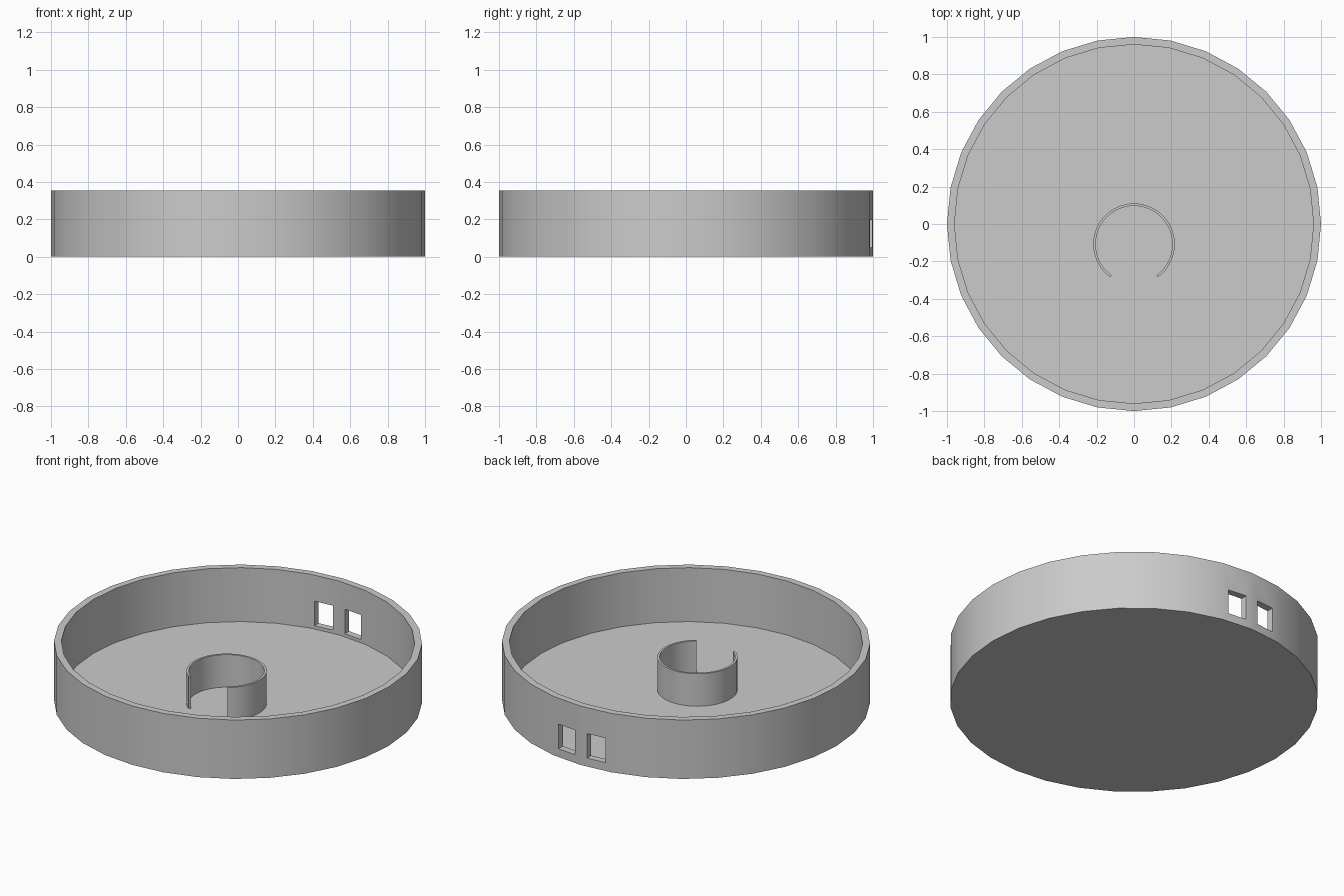
import bpy, bmesh
from math import sin, cos, pi, radians

HEIGHT, FLOOR = 0.353, 0.03
OUTER, INNER, SIDES = 1.0, 0.96, 32

if "Cube" in bpy.data.objects:
    bpy.data.objects.remove(bpy.data.objects["Cube"], do_unlink=True)

grey = bpy.data.materials.new("plain grey")
grey.use_nodes = True
colour = (0.6, 0.6, 0.6, 1)
grey.diffuse_color = colour
grey.node_tree.nodes["Principled BSDF"].inputs["Base Color"].default_value = colour


def make_object(name, bm):
    bmesh.ops.recalc_face_normals(bm, faces=bm.faces)
    mesh = bpy.data.meshes.new(name)
    bm.to_mesh(mesh)
    bm.free()
    mesh.materials.append(grey)
    obj = bpy.data.objects.new(name, mesh)
    bpy.context.collection.objects.link(obj)
    return obj


def smooth(obj):
    bpy.ops.object.select_all(action='DESELECT')
    obj.select_set(True)
    bpy.context.view_layer.objects.active = obj
    bpy.ops.object.shade_smooth_by_angle(angle=radians(30))


# Round tray: outer wall, rim, inner wall and floor from stacked rings
bm = bmesh.new()
rings = []
for r, z in [(OUTER, 0), (OUTER, HEIGHT), (INNER, HEIGHT), (INNER, FLOOR)]:
    rings.append([bm.verts.new((r * cos(2 * pi * i / SIDES), r * sin(2 * pi * i / SIDES), z))
                  for i in range(SIDES)])
for a, b in zip(rings, rings[1:]):
    for i in range(SIDES):
        j = (i + 1) % SIDES
        bm.faces.new((a[i], a[j], b[j], b[i]))
bm.faces.new(rings[0])
bm.faces.new(rings[-1])
tray = make_object("tray", bm)

# Two rectangular openings through the back wall
bm = bmesh.new()
for side in (-1, 1):
    verts = bmesh.ops.create_cube(bm, size=1)["verts"]
    bmesh.ops.scale(bm, vec=(0.115, 0.3, 0.147), verts=verts)
    bmesh.ops.translate(bm, vec=(side * 0.0975, 0.98, 0.1235), verts=verts)
cutter = make_object("opening_cutter", bm)
cutter.hide_render = True
cut = tray.modifiers.new("openings", 'BOOLEAN')
cut.operation, cut.solver, cut.object = 'DIFFERENCE', 'EXACT', cutter
bpy.ops.object.select_all(action='DESELECT')
tray.select_set(True)
bpy.context.view_layer.objects.active = tray
bpy.ops.object.modifier_apply(modifier=cut.name)
bpy.data.objects.remove(cutter, do_unlink=True)
smooth(tray)

# Thin open collar standing on the floor, with its gap facing the front
bm = bmesh.new()
STEPS, START, SWEEP = 48, radians(-54), radians(288)
sections = []
for i in range(STEPS + 1):
    a = START + SWEEP * i / STEPS
    sections.append([bm.verts.new((r * cos(a), -0.108 + r * sin(a), z))
                     for r, z in [(0.218, 0.02), (0.218, 0.225), (0.205, 0.225), (0.205, 0.02)]])
for a, b in zip(sections, sections[1:]):
    for k in range(4):
        m = (k + 1) % 4
        bm.faces.new((a[k], a[m], b[m], b[k]))
bm.faces.new(sections[0])
bm.faces.new(sections[-1])
smooth(make_object("inner_collar", bm))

☆ ☆ ☆

TASK ITEM:
Look through the records and gather every line containing "data".

SOLUTION TO THIS EXERCISE:
if "Cube" in bpy.data.objects:
    bpy.data.objects.remove(bpy.data.objects["Cube"], do_unlink=True)
grey = bpy.data.materials.new("plain grey")
    mesh = bpy.data.meshes.new(name)
    obj = bpy.data.objects.new(name, mesh)
bpy.data.objects.remove(cutter, do_unlink=True)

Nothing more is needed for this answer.